On Thursday we spent an extra day in St. Austell and it was well worth it. We researched our train trip to central England to meet up with Anne and Steadroy Henry, went to the Charlestown shipwreck museum and witnessed a special event at the Charlestown harbor. We met a German family who was catching a train at the station with their bicycles and they told us their experiences on the English trains. We watched them load and depart and are prepared now. The special event at the harbor was a tall sailing ship leaving the inner harbor. The boat must be maneuvered by ropes to turn all the corners since the inner harbor entrance is at a right angle to the outer harbor. The inner harbor entrance is on the left hand side of the picture below. Dave got a video of the event, but we are unable to post it.

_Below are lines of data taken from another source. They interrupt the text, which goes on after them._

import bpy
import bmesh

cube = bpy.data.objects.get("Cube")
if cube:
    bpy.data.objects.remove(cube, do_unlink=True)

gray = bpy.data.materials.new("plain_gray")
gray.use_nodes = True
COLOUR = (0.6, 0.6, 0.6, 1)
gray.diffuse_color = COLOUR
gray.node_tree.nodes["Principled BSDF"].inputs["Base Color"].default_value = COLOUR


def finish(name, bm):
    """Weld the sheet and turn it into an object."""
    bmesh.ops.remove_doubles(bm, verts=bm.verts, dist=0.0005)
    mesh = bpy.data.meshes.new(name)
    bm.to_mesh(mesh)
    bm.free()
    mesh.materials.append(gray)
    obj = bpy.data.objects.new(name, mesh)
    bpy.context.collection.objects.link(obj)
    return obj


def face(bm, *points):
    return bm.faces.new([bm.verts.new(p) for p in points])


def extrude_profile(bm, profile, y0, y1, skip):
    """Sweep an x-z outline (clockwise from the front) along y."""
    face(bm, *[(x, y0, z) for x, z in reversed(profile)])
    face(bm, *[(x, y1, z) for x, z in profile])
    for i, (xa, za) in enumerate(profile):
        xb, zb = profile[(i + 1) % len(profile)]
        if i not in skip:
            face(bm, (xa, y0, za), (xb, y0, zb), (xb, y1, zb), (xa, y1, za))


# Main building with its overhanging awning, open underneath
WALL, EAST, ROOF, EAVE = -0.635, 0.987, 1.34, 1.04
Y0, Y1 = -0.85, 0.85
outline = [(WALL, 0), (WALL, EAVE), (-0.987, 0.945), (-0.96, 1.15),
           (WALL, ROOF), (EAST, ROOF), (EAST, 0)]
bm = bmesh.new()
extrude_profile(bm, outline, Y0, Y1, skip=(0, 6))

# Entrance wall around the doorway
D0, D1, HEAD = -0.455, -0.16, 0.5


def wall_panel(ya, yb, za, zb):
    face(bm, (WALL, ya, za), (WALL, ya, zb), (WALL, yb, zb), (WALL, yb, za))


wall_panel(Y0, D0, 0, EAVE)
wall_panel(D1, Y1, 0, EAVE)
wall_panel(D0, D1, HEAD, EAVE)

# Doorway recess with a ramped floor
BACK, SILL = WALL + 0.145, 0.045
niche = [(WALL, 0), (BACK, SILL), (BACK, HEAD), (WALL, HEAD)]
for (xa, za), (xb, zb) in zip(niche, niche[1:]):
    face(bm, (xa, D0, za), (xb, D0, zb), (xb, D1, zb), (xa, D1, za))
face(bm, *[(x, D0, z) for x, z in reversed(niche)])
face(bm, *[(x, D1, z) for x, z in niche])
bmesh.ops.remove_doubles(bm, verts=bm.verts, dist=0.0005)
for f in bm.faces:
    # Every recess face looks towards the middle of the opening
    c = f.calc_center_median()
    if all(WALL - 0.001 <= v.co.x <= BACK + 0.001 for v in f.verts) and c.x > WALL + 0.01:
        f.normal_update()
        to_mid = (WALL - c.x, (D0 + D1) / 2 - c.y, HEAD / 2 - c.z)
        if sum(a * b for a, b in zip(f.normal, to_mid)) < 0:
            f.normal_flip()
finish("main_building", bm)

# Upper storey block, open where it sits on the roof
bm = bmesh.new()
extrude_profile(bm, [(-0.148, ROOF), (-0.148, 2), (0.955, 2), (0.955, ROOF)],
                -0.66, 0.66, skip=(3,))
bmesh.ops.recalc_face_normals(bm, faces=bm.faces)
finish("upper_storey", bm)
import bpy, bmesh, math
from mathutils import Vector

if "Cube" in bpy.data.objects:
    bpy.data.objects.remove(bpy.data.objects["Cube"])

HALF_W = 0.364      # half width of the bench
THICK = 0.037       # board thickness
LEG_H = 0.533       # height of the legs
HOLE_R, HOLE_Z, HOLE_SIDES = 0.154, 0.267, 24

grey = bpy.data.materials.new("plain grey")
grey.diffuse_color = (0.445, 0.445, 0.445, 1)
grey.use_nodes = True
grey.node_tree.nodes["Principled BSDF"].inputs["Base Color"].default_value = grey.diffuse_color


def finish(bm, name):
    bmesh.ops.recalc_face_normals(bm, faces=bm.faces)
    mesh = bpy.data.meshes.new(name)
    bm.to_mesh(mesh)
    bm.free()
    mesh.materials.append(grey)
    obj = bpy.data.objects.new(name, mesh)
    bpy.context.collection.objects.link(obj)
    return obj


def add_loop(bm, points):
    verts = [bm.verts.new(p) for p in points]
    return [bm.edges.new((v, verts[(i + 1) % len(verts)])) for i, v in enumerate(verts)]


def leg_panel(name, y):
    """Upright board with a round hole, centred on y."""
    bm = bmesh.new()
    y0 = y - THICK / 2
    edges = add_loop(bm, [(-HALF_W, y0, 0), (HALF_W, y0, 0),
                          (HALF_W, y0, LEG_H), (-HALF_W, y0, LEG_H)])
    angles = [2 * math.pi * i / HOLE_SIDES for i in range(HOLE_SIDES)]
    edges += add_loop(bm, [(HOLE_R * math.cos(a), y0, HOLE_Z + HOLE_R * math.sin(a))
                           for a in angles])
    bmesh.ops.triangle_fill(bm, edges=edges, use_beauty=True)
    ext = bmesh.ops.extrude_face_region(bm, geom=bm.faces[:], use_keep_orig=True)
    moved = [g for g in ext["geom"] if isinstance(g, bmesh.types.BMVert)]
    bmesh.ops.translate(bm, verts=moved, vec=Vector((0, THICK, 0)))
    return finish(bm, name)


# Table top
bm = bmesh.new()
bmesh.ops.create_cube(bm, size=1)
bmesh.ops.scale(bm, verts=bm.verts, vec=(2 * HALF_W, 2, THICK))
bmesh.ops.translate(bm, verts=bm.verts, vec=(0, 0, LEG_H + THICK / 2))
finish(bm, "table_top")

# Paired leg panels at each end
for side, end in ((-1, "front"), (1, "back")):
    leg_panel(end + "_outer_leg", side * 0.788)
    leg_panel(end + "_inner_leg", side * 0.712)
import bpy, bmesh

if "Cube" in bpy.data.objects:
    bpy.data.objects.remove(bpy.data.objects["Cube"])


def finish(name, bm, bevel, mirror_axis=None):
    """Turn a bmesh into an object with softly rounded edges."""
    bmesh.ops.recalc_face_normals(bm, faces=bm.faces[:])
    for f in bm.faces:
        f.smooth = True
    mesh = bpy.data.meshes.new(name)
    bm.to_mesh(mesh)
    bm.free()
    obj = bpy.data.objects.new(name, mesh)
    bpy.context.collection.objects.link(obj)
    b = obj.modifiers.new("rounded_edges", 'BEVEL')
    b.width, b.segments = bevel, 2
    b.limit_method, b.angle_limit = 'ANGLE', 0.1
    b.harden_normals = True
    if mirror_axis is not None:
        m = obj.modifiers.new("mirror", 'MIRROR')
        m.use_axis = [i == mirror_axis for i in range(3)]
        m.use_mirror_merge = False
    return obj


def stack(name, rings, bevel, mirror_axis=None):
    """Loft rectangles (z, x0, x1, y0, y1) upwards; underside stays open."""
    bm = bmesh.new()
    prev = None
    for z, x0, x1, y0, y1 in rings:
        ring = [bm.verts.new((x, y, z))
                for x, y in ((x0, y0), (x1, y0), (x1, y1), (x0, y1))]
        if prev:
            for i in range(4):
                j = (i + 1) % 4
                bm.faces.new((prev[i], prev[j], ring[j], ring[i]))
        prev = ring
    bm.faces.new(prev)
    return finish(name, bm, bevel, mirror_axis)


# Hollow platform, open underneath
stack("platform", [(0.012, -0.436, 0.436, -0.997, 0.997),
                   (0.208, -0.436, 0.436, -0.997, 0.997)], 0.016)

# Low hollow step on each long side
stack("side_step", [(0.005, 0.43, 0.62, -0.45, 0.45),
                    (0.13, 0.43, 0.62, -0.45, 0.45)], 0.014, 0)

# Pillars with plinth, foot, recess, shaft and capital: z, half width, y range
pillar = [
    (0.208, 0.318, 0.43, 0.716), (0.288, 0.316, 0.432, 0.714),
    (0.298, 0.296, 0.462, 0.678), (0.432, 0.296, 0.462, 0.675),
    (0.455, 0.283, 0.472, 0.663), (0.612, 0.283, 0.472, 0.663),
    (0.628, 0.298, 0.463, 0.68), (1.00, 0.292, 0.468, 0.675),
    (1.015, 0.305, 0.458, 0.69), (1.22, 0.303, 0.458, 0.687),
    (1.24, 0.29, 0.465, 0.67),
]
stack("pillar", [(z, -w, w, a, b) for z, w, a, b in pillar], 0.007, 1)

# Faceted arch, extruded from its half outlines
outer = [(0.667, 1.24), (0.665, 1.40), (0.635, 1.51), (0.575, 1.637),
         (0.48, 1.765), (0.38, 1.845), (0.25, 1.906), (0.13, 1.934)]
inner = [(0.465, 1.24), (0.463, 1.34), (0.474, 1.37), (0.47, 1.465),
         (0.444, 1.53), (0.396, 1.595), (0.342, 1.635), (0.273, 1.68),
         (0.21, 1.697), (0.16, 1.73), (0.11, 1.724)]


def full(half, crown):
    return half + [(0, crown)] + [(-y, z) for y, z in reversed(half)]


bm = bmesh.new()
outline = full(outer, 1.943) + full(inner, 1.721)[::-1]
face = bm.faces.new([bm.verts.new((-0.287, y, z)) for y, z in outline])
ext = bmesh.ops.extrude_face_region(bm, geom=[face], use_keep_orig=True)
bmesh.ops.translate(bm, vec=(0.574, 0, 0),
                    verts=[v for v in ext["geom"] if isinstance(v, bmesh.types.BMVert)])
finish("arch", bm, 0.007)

On Friday we left St. Austell on the National Bicycle Network route 3. The first 7 miles were off road on a gravel walking path. That was fine until we had to climb over a hill and then it was very challenging and slow. We passed through Mevigissey and Portmellon the next two towns on the coast.

We had to push the bikes up very steep grades after each town. It started to rain after Portmellon and a little further down the road we saw this sight through the mist.

It's a castle you can rent for a vacation! There were also small buildings on the estate for rent (gatehouse, gamekeeper's cottage, etc.). Here is a view of the headlands we came across in the morning.

The next town, Veryan, had these unusual round houses. They reminded us of the Italian trulli and the French windmill houses. The legend attached to the round shape is that the devil can't hide in the corner if there are no corners.

We stopped in Philleigh after 22 very challenging and damp miles. On Saturday we left Philleigh and within a short time were on the 12th ferry ride of our trip. Cornwall has many significant rivers draining to the coast and has utilized ferries to cross them rather than build a lot of bridges.

The ride to Helston got easier as the day progressed. We had left the bicycle route and had selected roads that had reasonable grades. We had lunch in this charming pub in Stithians.

As we were leaving the pub, we met some people who asked where we were going. When we said Helston, we were given a hearty recommendation to try the Stingo ales at the Blue Anchor. Cornwall has many thatched cottages and this one particularly caught our eye.

We reached Helston and checked into the oldest hotel in town, The Angel, which has been in operation since the 1500's. We are going to spend a couple of days here exploring the Lizard peninsula and Helford river estuary with unloaded bikes.